According to a 2014 report by the United Nations Office on Drugs and Crime (UNODC), some 70% of victims in the global trafficking trade are women (49%) and girls (21%).
The recruiter was a trafficker and Matul was enslaved for three years, doing long hours of unpaid domestic work.She was forbidden to go outside or talk to anyone, and was often beaten.A 2010 reports shows that around 30% of sex workers in Indonesia are girls younger than 18, who were forced into the sex trade.They are victims of sex tourism destinations across the country, such as in Bali and Lombok, which cater to both local and foreign tourists.Ms Firza, a mother of one, is the chairman of the Cendana Friend Solidarity Movement, an organisation that reveres former president Suharto.
Jakarta police spokesman Argo Yuwono told The Straits Times yesterday that experts are investigating the authenticity of the materials before summoning the alleged individuals for questioning.FPI spokesman Slamet Maarif told The Straits Times that "all these are lies", adding: "There are indications that there is a global movement to silence us." But analysts told The Straits Times it was not an attempt to muzzle critics, but simply the country's legal system taking its course."He calls himself an imam and feels that he is untouchable.
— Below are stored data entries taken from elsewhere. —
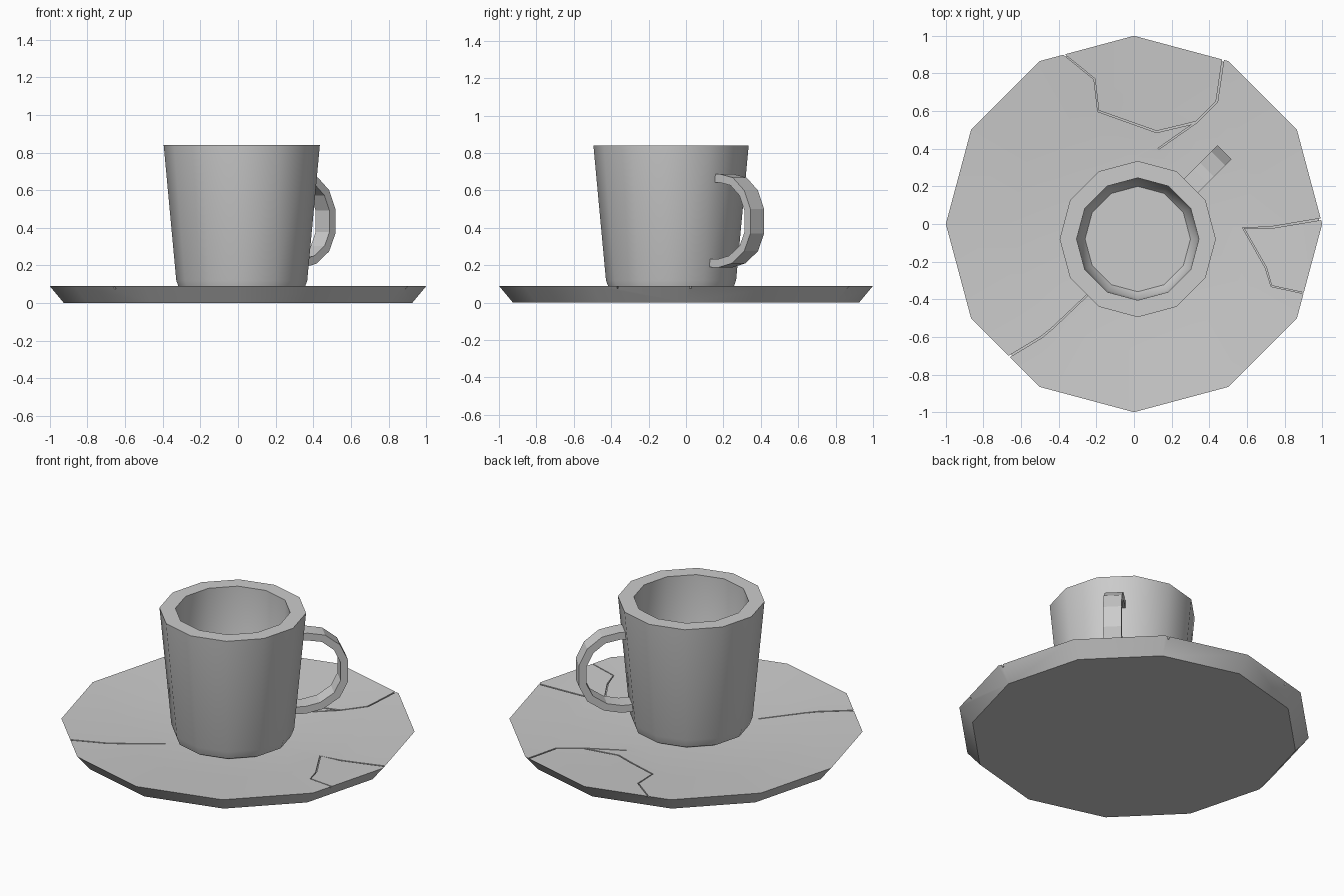
import bpy, bmesh, math
from mathutils import Vector

if "Cube" in bpy.data.objects:
    bpy.data.objects.remove(bpy.data.objects["Cube"], do_unlink=True)

SIDES = 12
CUP = Vector((0.02, -0.08, 0))

grey = bpy.data.materials.new("plain grey ceramic")
grey.use_nodes = True
COLOUR = (0.6, 0.6, 0.6, 1)
grey.diffuse_color = COLOUR
grey.node_tree.nodes["Principled BSDF"].inputs["Base Color"].default_value = COLOUR


def make_object(name, bm):
    bmesh.ops.recalc_face_normals(bm, faces=bm.faces)
    mesh = bpy.data.meshes.new(name)
    bm.to_mesh(mesh)
    bm.free()
    mesh.materials.append(grey)
    obj = bpy.data.objects.new(name, mesh)
    bpy.context.collection.objects.link(obj)
    return obj


def bridge(bm, a, b):
    n = len(a)
    for i in range(n):
        j = (i + 1) % n
        bm.faces.new((a[i], a[j], b[j], b[i]))


def lathe(name, profile):
    """Closed turned solid: rings of (radius, height), capped at both ends."""
    bm = bmesh.new()
    rings = []
    for r, z in profile:
        angles = [math.tau * i / SIDES for i in range(SIDES)]
        rings.append([bm.verts.new((r * math.cos(a), r * math.sin(a), z)) for a in angles])
    for a, b in zip(rings, rings[1:]):
        bridge(bm, a, b)
    bm.faces.new(rings[0])
    bm.faces.new(rings[-1])
    return make_object(name, bm)


def smooth(obj, degrees):
    bpy.ops.object.select_all(action="DESELECT")
    obj.select_set(True)
    bpy.context.view_layer.objects.active = obj
    bpy.ops.object.shade_smooth_by_angle(angle=math.radians(degrees))


def dish_height(r):
    return 0.045 + 0.045 * max(0, r - 0.35) / 0.65


# Saucer: flat base, flared edge and a shallow dish
saucer = lathe("saucer", [(0.925, 0), (1.0, 0.09), (0.66, dish_height(0.66)), (0.35, 0.045)])

# Cup: tapered wall, rounded foot, thick rim and hollow inside
cup = lathe("cup", [(0.285, 0.045), (0.33, 0.07), (0.348, 0.12), (0.415, 0.84),
                    (0.325, 0.84), (0.315, 0.16), (0.28, 0.11)])
cup.location = CUP

# Handle: flat band swept along a faceted bow
outer = [(0.35, 0.688), (0.42, 0.688), (0.52, 0.668), (0.605, 0.60), (0.652, 0.50),
         (0.652, 0.37), (0.605, 0.275), (0.51, 0.21), (0.41, 0.188), (0.325, 0.19)]
centre = Vector((0.36, 0.437))
bm = bmesh.new()
sections = []
for i, (r, z) in enumerate(outer):
    before = Vector(outer[max(i - 1, 0)])
    after = Vector(outer[min(i + 1, len(outer) - 1)])
    along = (after - before).normalized()
    inner = Vector((r, z)) + 0.045 * Vector((along.y, -along.x))
    ring = [(r, -0.052, z), (r, 0.052, z), (inner.x, 0.052, inner.y), (inner.x, -0.052, inner.y)]
    sections.append([bm.verts.new(p) for p in ring])
for a, b in zip(sections, sections[1:]):
    bridge(bm, a, b)
bm.faces.new(sections[0])
bm.faces.new(sections[-1])
handle = make_object("handle", bm)
handle.location = CUP
handle.rotation_euler.z = math.radians(45)

# Cracks: shallow tapered grooves cut into the dish
cracks = [
    [(-0.69, -0.72), (-0.49, -0.60), (-0.43, -0.55), (-0.24, -0.37)],
    [(0.48, 0.92), (0.44, 0.65), (0.33, 0.54), (0.13, 0.40)],
    [(0.33, 0.54), (0.12, 0.49), (-0.19, 0.60), (-0.21, 0.77), (-0.42, 0.94)],
    [(1.02, 0.03), (0.72, -0.02), (0.58, -0.02), (0.70, -0.23), (0.73, -0.33), (0.96, -0.38)],
]
for n, path in enumerate(cracks):
    bm = bmesh.new()
    sections = []
    for i, p in enumerate(path):
        p = Vector(p)
        along = Vector(path[min(i + 1, len(path) - 1)]) - Vector(path[max(i - 1, 0)])
        side = Vector((-along.y, along.x)).normalized() * (0.005 - 0.0005 * i)
        floor = dish_height(p.length) - 0.012
        a, b = p + side, p - side
        ring = [(*a, floor), (*b, floor), (*b, 0.2), (*a, 0.2)]
        sections.append([bm.verts.new(q) for q in ring])
    for a, b in zip(sections, sections[1:]):
        bridge(bm, a, b)
    bm.faces.new(sections[0])
    bm.faces.new(sections[-1])
    cutter = make_object(f"crack_cutter_{n + 1}", bm)
    cutter.hide_render = True
    cutter.hide_set(True)
    cut = saucer.modifiers.new("crack", "BOOLEAN")
    cut.operation = "DIFFERENCE"
    cut.solver = "EXACT"
    cut.object = cutter

smooth(saucer, 35)
smooth(cup, 40)
smooth(handle, 20)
He wants to judge others but he himself is a lot of trouble," said Mr Zuhairi Miswari, an intellectual from Muslim organisation Nahdlatul Ulama.Matul’s story is one of thousands, and it shows that human trafficking is a real threat to human security, especially for women.Women are the most vulnerable group for being trafficked.In 2007, Indonesia enacted a law criminalising all kinds of human trafficking at home and overseas.